Magazine, website & books written by teens since 1989

Interpreter of Maladies by Jhumpa Lahiri

Custom User Avatar
More by this author
Jhumpa Lahiri’s collection of short stories, Interpreter of Maladies, focuses on the issues contemporary Indians face in today’s world as they adapt to life between cultures.

Bridging the gap between traditional Indian culture and that of the lands they have emigrated to, Lahiri follows the lives of immigrants as they adapt to life in the first-world, and their journeys returning as foreigners to the very land they once called their own.

“The family looked Indian but dressed as foreigners did, the children in stiff, brightly colored clothing and caps with translucent visors.” (p. 44)

As she explores the value of marriage and fidelity as a concept that differs in meaning in various regions of the world, Lahiri questions how a woman from a traditional Indian family knowing nothing other than the service of her husband, is permitted to react to his engagement in an extramarital relationship.

“He sat next to her on a plane, on a flight from Delhi to Montreal, and instead of flying home to his wife and son, he got off with the woman at Heathrow. … ‘Imagine. An English girl, half his age.’” (p. 83)

Lahiri’s frank discussion of taboo issues in the lives of men and women from strictly conservative backgrounds creates a striking contradiction within her prose which will compel you to question these characters’ obligations to a culture they know little of but are irreversibly tied to for eternity.

“‘That’s what my father did…He sat next to someone he didn’t know, someone sexy, and now he loves her instead of my mother.’” (p. 108)

Where does your loyalty lie — with your country, your family, or yourself?

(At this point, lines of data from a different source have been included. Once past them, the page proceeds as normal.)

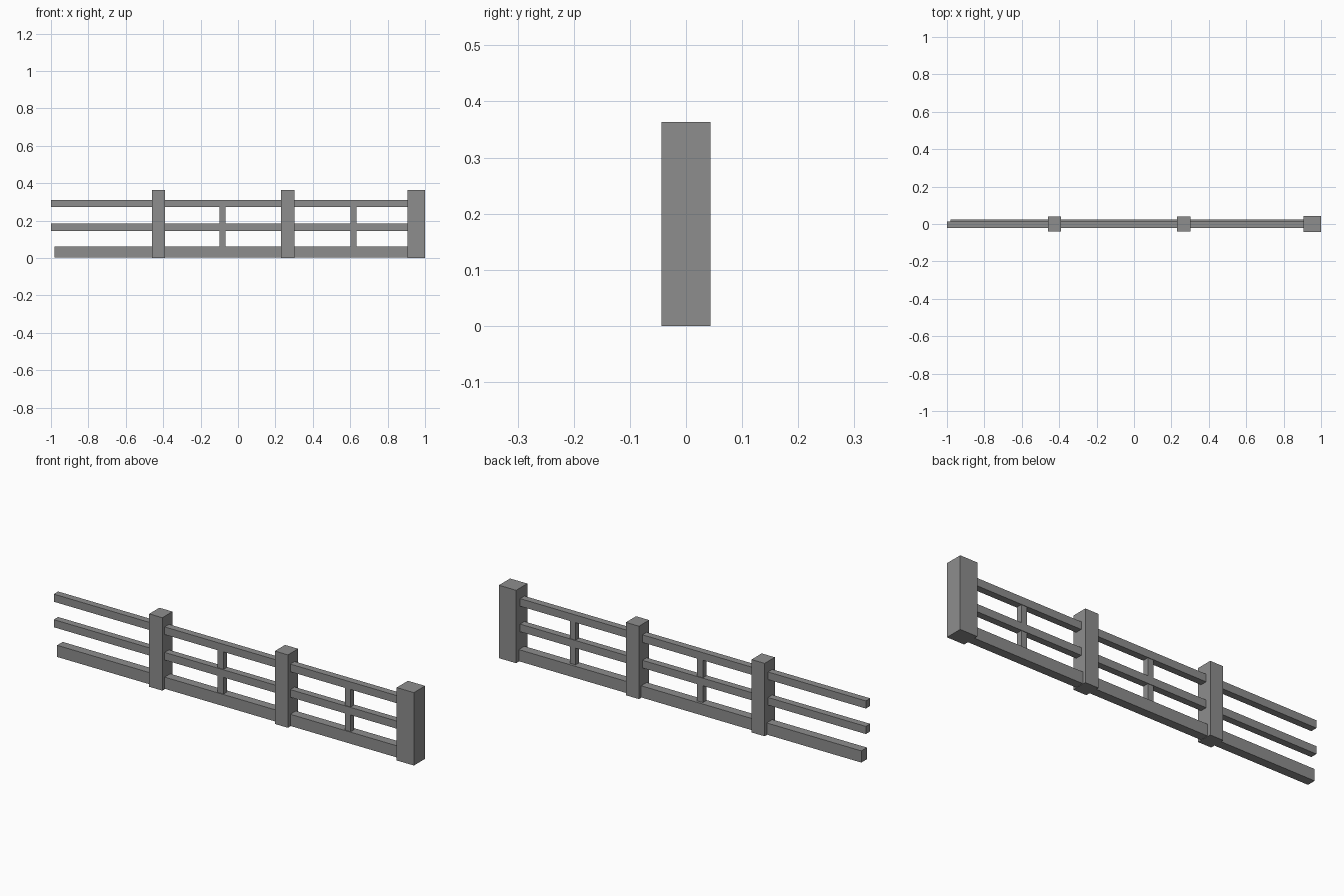
import bpy

# Remove the default cube
cube = bpy.data.objects.get("Cube")
if cube:
    bpy.data.objects.remove(cube, do_unlink=True)

# Single grey material
GREY = (0.27, 0.27, 0.27, 1.0)
grey = bpy.data.materials.new("weathered_grey")
grey.use_nodes = True
grey.diffuse_color = GREY
for node in grey.node_tree.nodes:
    if node.type == 'BSDF_PRINCIPLED':
        node.inputs["Base Color"].default_value = GREY


def box(name, xs, ys, zs):
    """Box spanning the given (low, high) ranges."""
    spans = (xs, ys, zs)
    bpy.ops.mesh.primitive_cube_add(size=1, location=[(a + b) / 2 for a, b in spans])
    obj = bpy.context.object
    obj.name = name
    obj.scale = [b - a for a, b in spans]
    bpy.ops.object.transform_apply(location=False, rotation=False, scale=True)
    obj.data.materials.append(grey)
    return obj


HEIGHT = 0.363
RAIL_Y = (-0.021, 0.013)
RAIL_END = 0.92          # rails run into the end post
BASE_TOP = 0.06
TOP_RAIL_Z = (0.272, 0.31)

# Posts: two slim ones and a broad end post
for name, x in (("right_post", -0.425), ("middle_post", 0.267)):
    box(name, (x - 0.036, x + 0.036), (-0.04, 0.04), (0, HEIGHT))
box("end_post", (0.905, 1), (-0.044, 0.044), (0, HEIGHT))

# Horizontal rails
box("base_rail", (-0.982, RAIL_END), (-0.021, 0.023), (0.002, BASE_TOP))
box("middle_rail", (-1, RAIL_END), RAIL_Y, (0.145, 0.183))
box("top_rail", (-1, RAIL_END), RAIL_Y, TOP_RAIL_Z)

# Short uprights between the base and top rails
for name, x in (("right_baluster", -0.084), ("left_baluster", 0.617)):
    box(name, (x - 0.016, x + 0.016), (-0.017, 0.01), (BASE_TOP - 0.005, TOP_RAIL_Z[0] + 0.005))
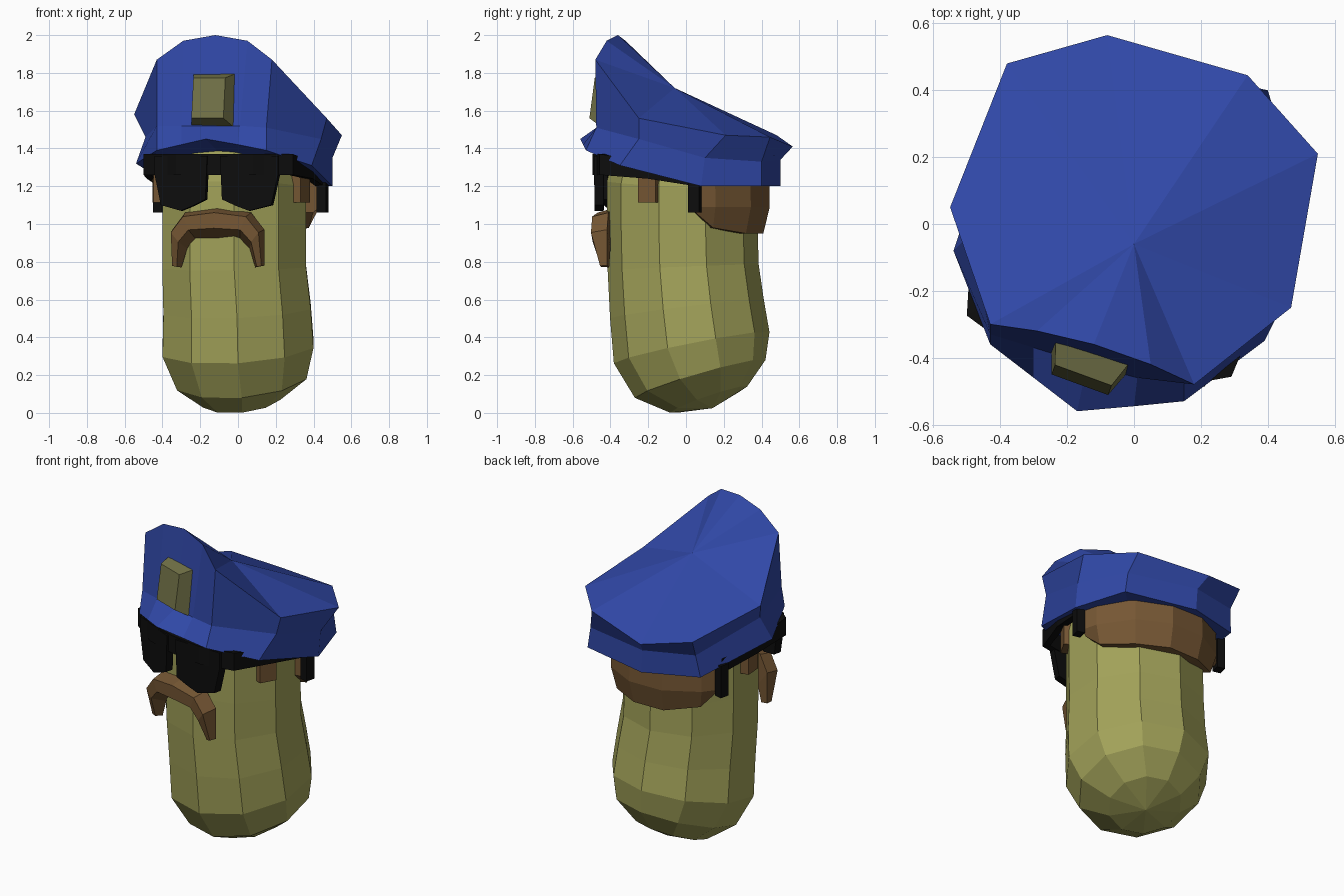
import bpy
import bmesh
from math import sin, cos, tau, radians
from mathutils import Matrix, Vector

if "Cube" in bpy.data.objects:
    bpy.data.objects.remove(bpy.data.objects["Cube"], do_unlink=True)


def material(name, r, g, b):
    mat = bpy.data.materials.new(name)
    mat.use_nodes = True
    mat.diffuse_color = (r, g, b, 1)
    bsdf = mat.node_tree.nodes["Principled BSDF"]
    bsdf.inputs["Base Color"].default_value = (r, g, b, 1)
    bsdf.inputs["Roughness"].default_value = 0.8
    return mat


GREEN = material("pickle green", 0.36, 0.36, 0.10)
BLUE = material("uniform blue", 0.030, 0.065, 0.39)
BROWN = material("hair brown", 0.18, 0.095, 0.034)
BLACK = material("glasses black", 0.004, 0.004, 0.004)
OLIVE = material("badge olive", 0.17, 0.17, 0.065)

# The face is turned a little away from straight ahead
FACE = Matrix.Translation((-0.02, 0, 0)) @ Matrix.Rotation(radians(-13), 4, "Z")


def loft(name, rings, mat, start=None, end=None, place=None):
    """Skin closed rings; each end is a flat cap or a fan to a point."""
    bm = bmesh.new()
    loops = [[bm.verts.new(p) for p in ring] for ring in rings]
    n = len(loops[0])
    for a, b in zip(loops, loops[1:]):
        for i in range(n):
            j = (i + 1) % n
            bm.faces.new((a[i], a[j], b[j], b[i]))
    for loop, point in ((loops[0], start), (loops[-1], end)):
        if point is None:
            bm.faces.new(loop)
        else:
            tip = bm.verts.new(point)
            for i in range(n):
                bm.faces.new((loop[i], loop[(i + 1) % n], tip))
    if place:
        bm.transform(place)
    bmesh.ops.recalc_face_normals(bm, faces=bm.faces[:])
    mesh = bpy.data.meshes.new(name)
    bm.to_mesh(mesh)
    bm.free()
    mesh.materials.append(mat)
    obj = bpy.data.objects.new(name, mesh)
    bpy.context.collection.objects.link(obj)
    return obj


def mirrored(half):
    """Half a path, starting at the middle, made whole across x."""
    return [(-p[0], *p[1:]) for p in half[:0:-1]] + half


def box(name, size, place, mat, taper=1.0):
    """Block whose front (-y) end is scaled by taper."""
    w, d, h = (s / 2 for s in size)
    corners = ((-1, -1), (1, -1), (1, 1), (-1, 1))
    back = [(x * w, d, z * h) for x, z in corners]
    front = [(x * w * taper, -d, z * h * taper) for x, z in corners]
    return loft(name, [back, front], mat, place=place)


# Body: ten-sided rings along a bend (centre x, centre y, z, radius, slope)
SIDES = 10
body_path = [
    (0.02, 0.12, 0.07, 0.215, 0.34),
    (0.02, 0.075, 0.18, 0.36, 0.29),
    (0.0, 0.03, 0.345, 0.42, 0.2),
    (-0.005, 0.005, 0.55, 0.41, 0.12),
    (-0.02, -0.015, 0.77, 0.4, 0.04),
    (-0.02, -0.02, 0.98, 0.4, -0.04),
    (-0.02, -0.02, 1.2, 0.4, -0.06),
    (-0.02, -0.02, 1.36, 0.36, -0.08),
]
rings = []
for cx, cy, cz, radius, slope in body_path:
    ring = []
    for i in range(SIDES):
        angle = tau * i / SIDES - tau / 4
        dx = radius * cos(angle)
        dy = radius * sin(angle) / (1 + slope * slope) ** 0.5
        ring.append((cx + dx, cy + dy, cz + slope * (dy + 0.3 * dx)))
    rings.append(ring)
loft("body", rings, GREEN, start=(0.03, 0.14, 0.025))

# Cap: lower edge with peak, band seam, flared crown rim, dented top
cap_edge = [
    (-0.43, -0.36, 1.39), (-0.3, -0.46, 1.42), (-0.17, -0.56, 1.45),
    (0, -0.545, 1.42), (0.15, -0.53, 1.39), (0.39, -0.35, 1.31),
    (0.5, 0.08, 1.2), (0.4, 0.4, 1.2), (-0.04, 0.5, 1.2),
    (-0.38, 0.4, 1.22), (-0.54, -0.08, 1.32),
]
cap_seam = [
    (-0.43, -0.33, 1.52), (-0.3, -0.37, 1.52), (-0.14, -0.42, 1.52),
    (0.01, -0.46, 1.52), (0.15, -0.475, 1.51), (0.44, -0.25, 1.45),
    (0.5, 0.1, 1.35), (0.38, 0.4, 1.33), (-0.05, 0.5, 1.34),
    (-0.36, 0.42, 1.36), (-0.49, -0.03, 1.46),
]
cap_rim = [
    (-0.43, -0.3, 1.87), (-0.29, -0.32, 1.97), (-0.12, -0.36, 2),
    (0.05, -0.42, 1.97), (0.18, -0.48, 1.87), (0.47, -0.25, 1.56),
    (0.55, 0.21, 1.47), (0.34, 0.445, 1.46), (-0.08, 0.565, 1.41),
    (-0.38, 0.48, 1.47), (-0.55, 0.05, 1.58),
]
loft("police_cap", [cap_edge, cap_seam, cap_rim], BLUE,
     start=(0, 0, 1.28), end=(0, -0.06, 1.72))

# Cap badge: tapered plaque leaning with the crown
lean = Matrix.Rotation(radians(-20), 4, "Z") @ Matrix.Rotation(radians(-8), 4, "X")
box("cap_badge", (0.25, 0.1, 0.3),
    Matrix.Translation((-0.14, -0.42, 1.66)) @ lean, OLIVE, taper=0.72)

# Moustache: outer and inner edge (x, z) with a raised front between them
outer = mirrored([(0, 1.085), (0.18, 1.06), (0.25, 0.97), (0.25, 0.78)])
inner = mirrored([(0, 0.92), (0.12, 0.92), (0.17, 0.87), (0.2, 0.77)])
sections = []
for (xo, zo), (xi, zi) in zip(outer, inner):
    back = -0.39 + 0.3 * abs(xo) ** 2
    front = back - (0.09 if zo > 0.9 else 0.04)
    mix = lambda t: (xo + t * (xi - xo), front, zo + t * (zi - zo))
    sections.append([(xo, back, zo), mix(0.15), mix(0.65), (xi, back, zi)])
loft("moustache", sections, BROWN, place=FACE)

# Back hair: chunky band wrapped round the back of the head
sections = []
for degrees, bottom in ((20, 1.06), (33, 0.98), (62, 0.95), (90, 0.95),
                        (118, 0.95), (147, 0.98), (160, 1.06)):
    c, s = cos(radians(degrees)), sin(radians(degrees))
    profile = ((0.35, 1.3), (0.45, 1.3), (0.455, 1.09), (0.42, bottom), (0.35, bottom))
    sections.append([(r * c, r * s, z) for r, z in profile])
loft("back_hair", sections, BROWN, place=FACE)

# Sideburns
for side, label in ((1, "left"), (-1, "right")):
    turn = Matrix.Rotation(side * radians(74), 4, "Z")
    box(label + "_sideburn", (0.11, 0.1, 0.18),
        FACE @ turn @ Matrix.Translation((0, -0.38, 1.2)), BROWN, taper=0.95)

# Glasses frame: bar and arms in one strip (x, y, low z, high z)
frame = mirrored([
    (0, -0.455, 1.26, 1.37), (0.2, -0.44, 1.26, 1.37), (0.39, -0.36, 1.26, 1.37),
    (0.43, -0.1, 1.24, 1.33), (0.43, 0.15, 1.2, 1.29),
])
sections = []
for x, y, low, high in frame:
    out = Vector((x, y, 0)).normalized() * 0.022
    sections.append([(x + k * out.x, y + k * out.y, z)
                     for k, z in ((-1, low), (1, low), (1, high), (-1, high))])
loft("glasses_frame", sections, BLACK, place=FACE)

# Lenses and ear hooks
lens = [(0.035, 1.36), (0.045, 1.13), (0.12, 1.095), (0.185, 1.07),
        (0.3, 1.1), (0.335, 1.26), (0.335, 1.36)]
for side, label in ((1, "left"), (-1, "right")):
    plates = [[(side * x, -0.495 + 0.22 * x + depth, z) for x, z in lens]
              for depth in (0, 0.05)]
    loft(label + "_lens", plates, BLACK, place=FACE)
    box(label + "_ear_hook", (0.05, 0.06, 0.2),
        FACE @ Matrix.Translation((side * 0.445, 0.15, 1.16)), BLACK)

How, as a first or second generation American, can you be expected to live up to the expectations of a culture, a country, and a lifestyle completely foreign to you?

Interpreter of Maladies delves into the secrets, dreams, and realities of individuals facing the dilemma that is life between cultures.




Post a Comment

Be the first to comment on this article!




Site Feedback